To fit all this in and have it all be usable, I have to put it all in in a specific way – less frequently used items like the backup kit and my wallet go in the pocket along the back of the bag, whilst frequently used items like the hand sanitiser and sunnies go in the (very tiny) side pockets. With all of the above in the bag, it’s completely full but I can still access the things I need frequently due to the way the bag opens up fully.

Backpack partially filled with essentialsBackpack at full capacity with essentials plus a ring sling

This works for me because Felix is breastfed (kudos to those mums carrying around bottles!), is happy to play with a cloth as a “toy”, and isn’t yet eating solids on the go. Sadly I’ll have to upsize to a larger bag when I start needing to carry baby meals and water bottle with me everywhere, but for now it’s a tidy little solution.

Backpack and ring sling hanging up by my door

My bag lives on a hook by my front door, with the main contents replaced and ready to go next time we head out.
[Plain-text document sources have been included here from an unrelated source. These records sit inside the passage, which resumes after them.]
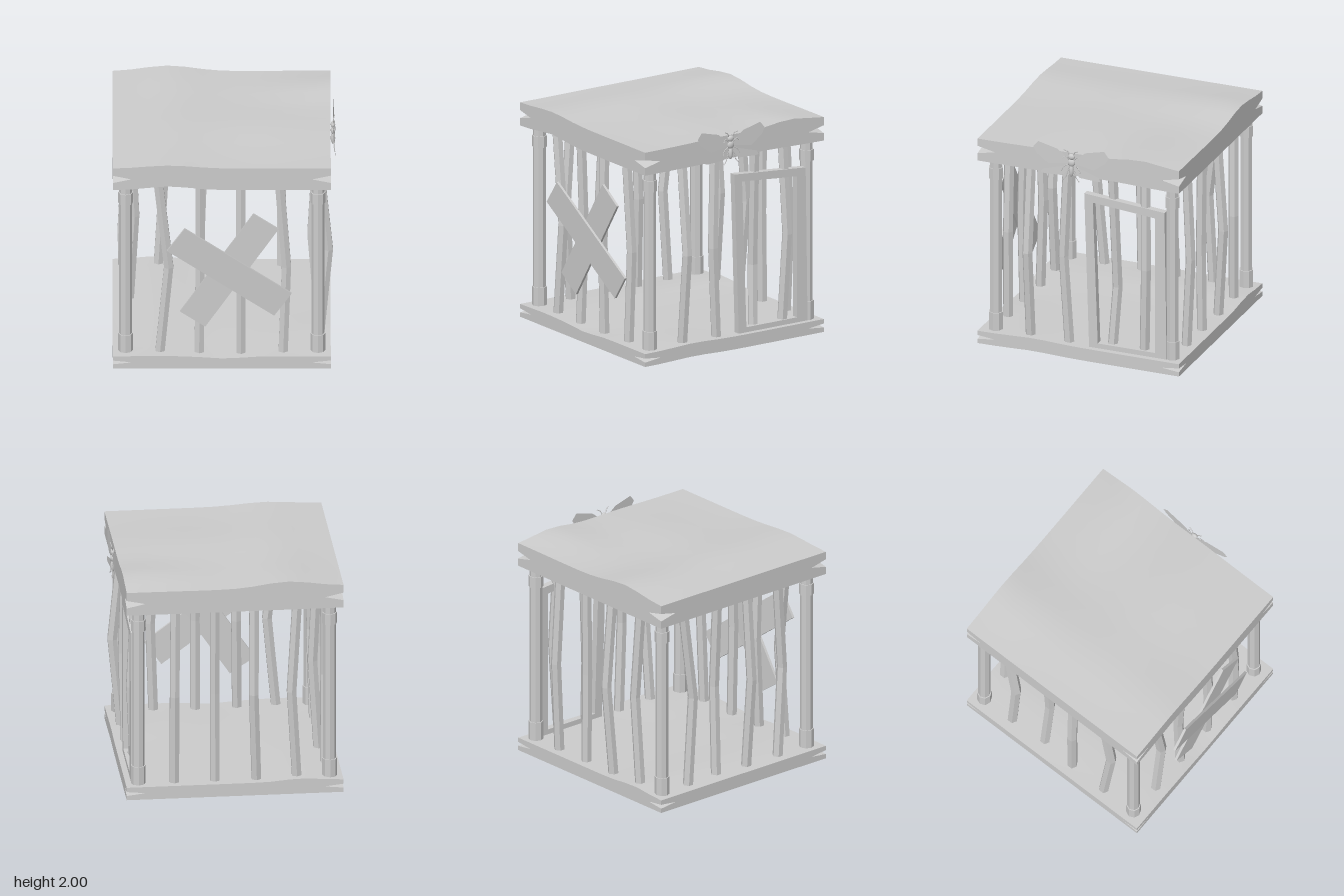
import * as THREE from 'three';
import { toCreasedNormals } from 'three/addons/utils/BufferGeometryUtils.js';

const smooth = new THREE.MeshStandardMaterial({ color: 0xcccccc, side: THREE.DoubleSide });
const flat = new THREE.MeshStandardMaterial({ color: 0xcccccc, flatShading: true, side: THREE.DoubleSide });
const SIZE = 1.87, HALF = SIZE / 2, CX = -0.025, CZ = -0.02;
const bump = (t, centre, width) => Math.exp(-(((t - centre) / width) ** 2));

export function createModel() {
  const root = new THREE.Group();
  const add = (name, geo, mat = flat, parent = root) => {
    const mesh = new THREE.Mesh(geo, mat);
    mesh.name = name;
    parent.add(mesh);
    return mesh;
  };

  // Rough wooden slab with wavy faces and a wedge-shaped crack at each corner
  function slab(name, y0, y1, gap, topWave, bottomWave, openBelow) {
    const h = y1 - y0, geo = new THREE.BoxGeometry(SIZE, h, SIZE, 12, 4, 12);
    if (openBelow) {
      const below = geo.groups[3], index = Array.from(geo.index.array);
      index.splice(below.start, below.count);
      geo.setIndex(index);
    }
    geo.clearGroups();
    const p = geo.attributes.position;
    for (let i = 0; i < p.count; i++) {
      let x = p.getX(i), z = p.getZ(i);
      const row = Math.round((p.getY(i) / h) * 4);
      const corner = Math.abs(x) > HALF - 0.01 && Math.abs(z) > HALF - 0.01;
      let y = (y0 + y1) / 2 + Math.sign(row) * (corner ? gap : 0.002);
      if (row === 2) y = y1 + topWave(x + CX, z + CZ);
      if (row === -2) y = y0 + bottomWave(x + CX, z + CZ);
      if (row === 0 && corner) {
        x -= Math.sign(x) * 0.09;
        z -= Math.sign(z) * 0.09;
      }
      p.setXYZ(i, x + CX, y, z + CZ);
    }
    add(name, toCreasedNormals(geo, 0.5), smooth);
  }
  slab('base', 0, 0.115, 0.018,
    (x, z) => 0.025 * bump(x, -0.6, 0.2) * bump(z, -0.9, 1.5) - 0.02 * bump(x, 0, 0.2) * bump(z, 0.9, 0.3) + 0.015 * bump(z, 0.4, 0.25) * bump(x, 0.9, 0.4),
    (x, z) => 0.012 * bump(z, 0.4, 0.25) * bump(x, 0.9, 0.2), true);
  slab('roof', 1.71, 1.915, 0.035,
    (x, z) => 0.03 * bump(x, -0.48, 0.3) + 0.025 * bump(x, -0.48, 0.3) * bump(z, -0.9, 0.5)
      + 0.045 * bump(z, -0.6, 0.25) * bump(x, 0.9, 0.6) + 0.025 * bump(z, 0.1, 0.4) * bump(x, 0.3, 0.7),
    (x, z) => 0.035 * bump(x, -0.48, 0.25) * bump(z, 0.9, 0.3) + 0.015 * bump(z, -0.3, 0.4) * bump(x, 0.9, 0.3), false);

  // Corner posts with collars at both ends
  for (const x of [-0.85, 0.8]) for (const z of [-0.85, 0.79]) {
    const post = new THREE.Group();
    post.name = 'cornerPost';
    post.position.set(x, 0, z);
    root.add(post);
    for (const [name, r, y0, y1] of [['shaft', 0.055, 0.07, 1.72], ['lowerCollar', 0.064, 0.07, 0.28], ['upperCollar', 0.064, 1.53, 1.63]])
      add(name, new THREE.CylinderGeometry(r, r, y1 - y0, 8, 1, name === 'shaft'), flat, post)
        .position.y = (y0 + y1) / 2;
  }

  // Six-sided bar bent at one kink; points are [x, z] at bottom, kink, top
  function bar(name, bottom, kink, top, kinkY = 0.92) {
    const geo = new THREE.CylinderGeometry(0.046, 0.046, 2, 6, 2), p = geo.attributes.position;
    const rows = [[0.06, bottom], [kinkY, kink], [1.73, top]];
    for (let i = 0; i < p.count; i++) {
      const [y, c] = rows[Math.round(p.getY(i)) + 1];
      p.setXYZ(i, p.getX(i) + c[0], y, p.getZ(i) + c[1]);
    }
    add(name, geo);
  }
  bar('frontBar', [-0.56, 0.8], [-0.48, 0.8], [-0.57, 0.8]);
  bar('frontBar', [-0.22, 0.8], [-0.21, 0.77], [-0.21, 0.8]);
  bar('frontBar', [0.14, 0.8], [0.14, 0.82], [0.14, 0.8]);
  bar('frontBar', [0.5, 0.8], [0.53, 0.79], [0.47, 0.8]);
  bar('backBar', [-0.57, -0.85], [-0.52, -0.87], [-0.57, -0.85]);
  bar('backBar', [-0.22, -0.85], [-0.19, -0.91], [-0.2, -0.85]);
  bar('backBar', [0.14, -0.85], [0.14, -0.84], [0.14, -0.85]);
  bar('backBar', [0.49, -0.85], [0.49, -0.89], [0.48, -0.85]);
  bar('rightBar', [-0.85, 0.46], [-0.83, 0.53], [-0.85, 0.46]);
  bar('rightBar', [-0.84, 0.11], [-0.88, 0.14], [-0.84, 0.12]);
  bar('rightBar', [-0.82, -0.21], [-0.77, -0.19], [-0.81, -0.19]);
  bar('rightBar', [-0.84, -0.55], [-0.85, -0.5], [-0.84, -0.6]);
  bar('leftBar', [0.81, 0.46], [0.89, 0.46], [0.81, 0.46]);
  bar('leftBar', [0.81, 0.1], [0.83, 0.15], [0.81, 0.12]);
  bar('leftBar', [0.8, -0.29], [0.75, -0.32], [0.81, -0.3], 0.68);
  bar('leftBar', [0.8, -0.59], [0.84, -0.62], [0.8, -0.6]);

  // Crooked door frame on the left side, drawn as (-z, y) and extruded along x
  const toPoints = (list) => list.map(([a, b]) => new THREE.Vector2(a, b));
  const frame = new THREE.Shape(toPoints([[0.1, 0.115], [0.82, 0.115], [0.8, 1.485], [0.055, 1.545]]));
  frame.holes.push(new THREE.Path(toPoints([[0.18, 0.16], [0.135, 1.47], [0.71, 1.42], [0.71, 0.16]])));
  const door = add('doorFrame', new THREE.ExtrudeGeometry(frame, { depth: 0.06, bevelEnabled: false }));
  door.rotation.y = Math.PI / 2;
  door.position.x = 0.8;

  // Two planks nailed across the front
  function plank(z, angle, tilt) {
    const mesh = add('crossPlank', new THREE.BoxGeometry(1.13, 0.26, 0.022));
    mesh.position.set(0.04, 0.928, z);
    mesh.rotation.set(0, tilt, angle, 'ZYX');
  }
  plank(0.882, 0.98, -0.01);
  plank(0.918, -0.619, 0.062);

  // Winged insect resting on the left edge of the roof
  const insect = new THREE.Group();
  insect.name = 'insect';
  insect.position.set(0.93, 1.85, 0.035);
  root.add(insect);
  for (const [name, y, ry, rz] of [['head', 0.05, 0.028, 0.032], ['thorax', -0.005, 0.036, 0.034], ['abdomen', -0.08, 0.055, 0.02]]) {
    const part = add(name, new THREE.SphereGeometry(1, 12, 8), smooth, insect);
    part.scale.set(0.02, ry, rz);
    part.position.y = y;
  }
  const upper = [[0.02, -0.01], [0.21, -0.04], [0.32, 0.04], [0.35, 0.095], [0.307, 0.15], [0.13, 0.105], [0.03, 0.03]];
  const lower = [[0.02, -0.03], [0.26, -0.095], [0.28, -0.13], [0.24, -0.135], [0.08, -0.13], [0.03, -0.07]];
  for (const side of [1, -1]) {
    for (const [name, outline, lift] of [['upperWing', upper, 0.04], ['lowerWing', lower, 0.06]]) {
      const geo = new THREE.ShapeGeometry(new THREE.Shape(toPoints(outline))), p = geo.attributes.position;
      for (let i = 0; i < p.count; i++) {
        const z = p.getX(i), y = p.getY(i);
        p.setXYZ(i, lift * z - 0.04 * y, y, side * z);
      }
      geo.computeVertexNormals();
      add(name, geo, flat, insect);
    }
    // Feelers and legs
    const limbs = [['antenna', [0.02, 0.07], [0.035, 0.1], [0.065, 0.115]],
      ['leg', [0.02, 0.02], [0.06, 0.05], [0.08, 0.03]],
      ['leg', [0.02, -0.02], [0.07, -0.05], [0.09, -0.09]],
      ['leg', [0.02, -0.04], [0.05, -0.14], [0.08, -0.17]]];
    for (const [name, ...path] of limbs) {
      const curve = new THREE.CatmullRomCurve3(path.map(([z, y], i) => new THREE.Vector3(0.008 * i, y, side * z)));
      add(name, new THREE.TubeGeometry(curve, 6, 0.004, 5), smooth, insect);
    }
  }
  return root;
}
One less thing to have to remember before walking out the door.

Felix at five months

on Motherhood  

It’s been five months, and it still feels weird calling myself a mum or talking about my son. Having a baby is a roller coaster of emotions fueled by hormones, sleep deprivation, and a fierce kind of love that makes you push through anything. It’s hard even when everything is going objectively well, which thankfully is the case for us.

With very little experience with babies, I have no idea how much of these are Felix things or just general baby things, but since it’s all new to me it’s magical regardless.

The word most commonly used to describe Felix is “alert”. From the moment he was born, he’s been quietly observing the world with his big eyes, taking it all in. His head doesn’t stop moving, swivelling around to see as much as possible. Until recently he would open his eyes in a wide-eyed, intense stare that was a bit disconcerting, and will now be his passport photo for the next five years.

For a while I thought he’d be a very serious baby, until he took to smiling at anyone who says hello (from the safety of my arms) before hiding his face in my shoulder. Sometimes when he smiles his nose crinkles up, making him look very mischievous (I haven’t managed to capture this on camera yet). He hasn’t yet figured out how to play with his feet, but finds it funny when I use them to kick his face, or my face.

The main word I use to describe Felix is chill – as long as he has something to look at and something to put into his mouth, he’s a pretty relaxed kid (unless he’s hangry or overtired, which is very understandable). He’s not a fan of sleeping during the day, although I tell him when he’s a grownup he will wish he could take day naps.

He breastfeeds slowly, and although I have to fight the urge to be done and up doing something productive, I try to relish the forced downtime and the sweet way he looks up at me with complete trust and happiness (and the many Netflix series I’ve been able to get through). On these cold and rainy winter days, it’s nice to snuggle up on the couch with a blanket and a nice warm baby over me whilst apparently burning a bunch of calories (quickly offset by my frequent snacking). He watches us eat food with interest, but since he watches everything with interest it’s difficult to tell.

I of course take a million photos of him, like every mum with a camera or camera phone. Here’s some baby spam: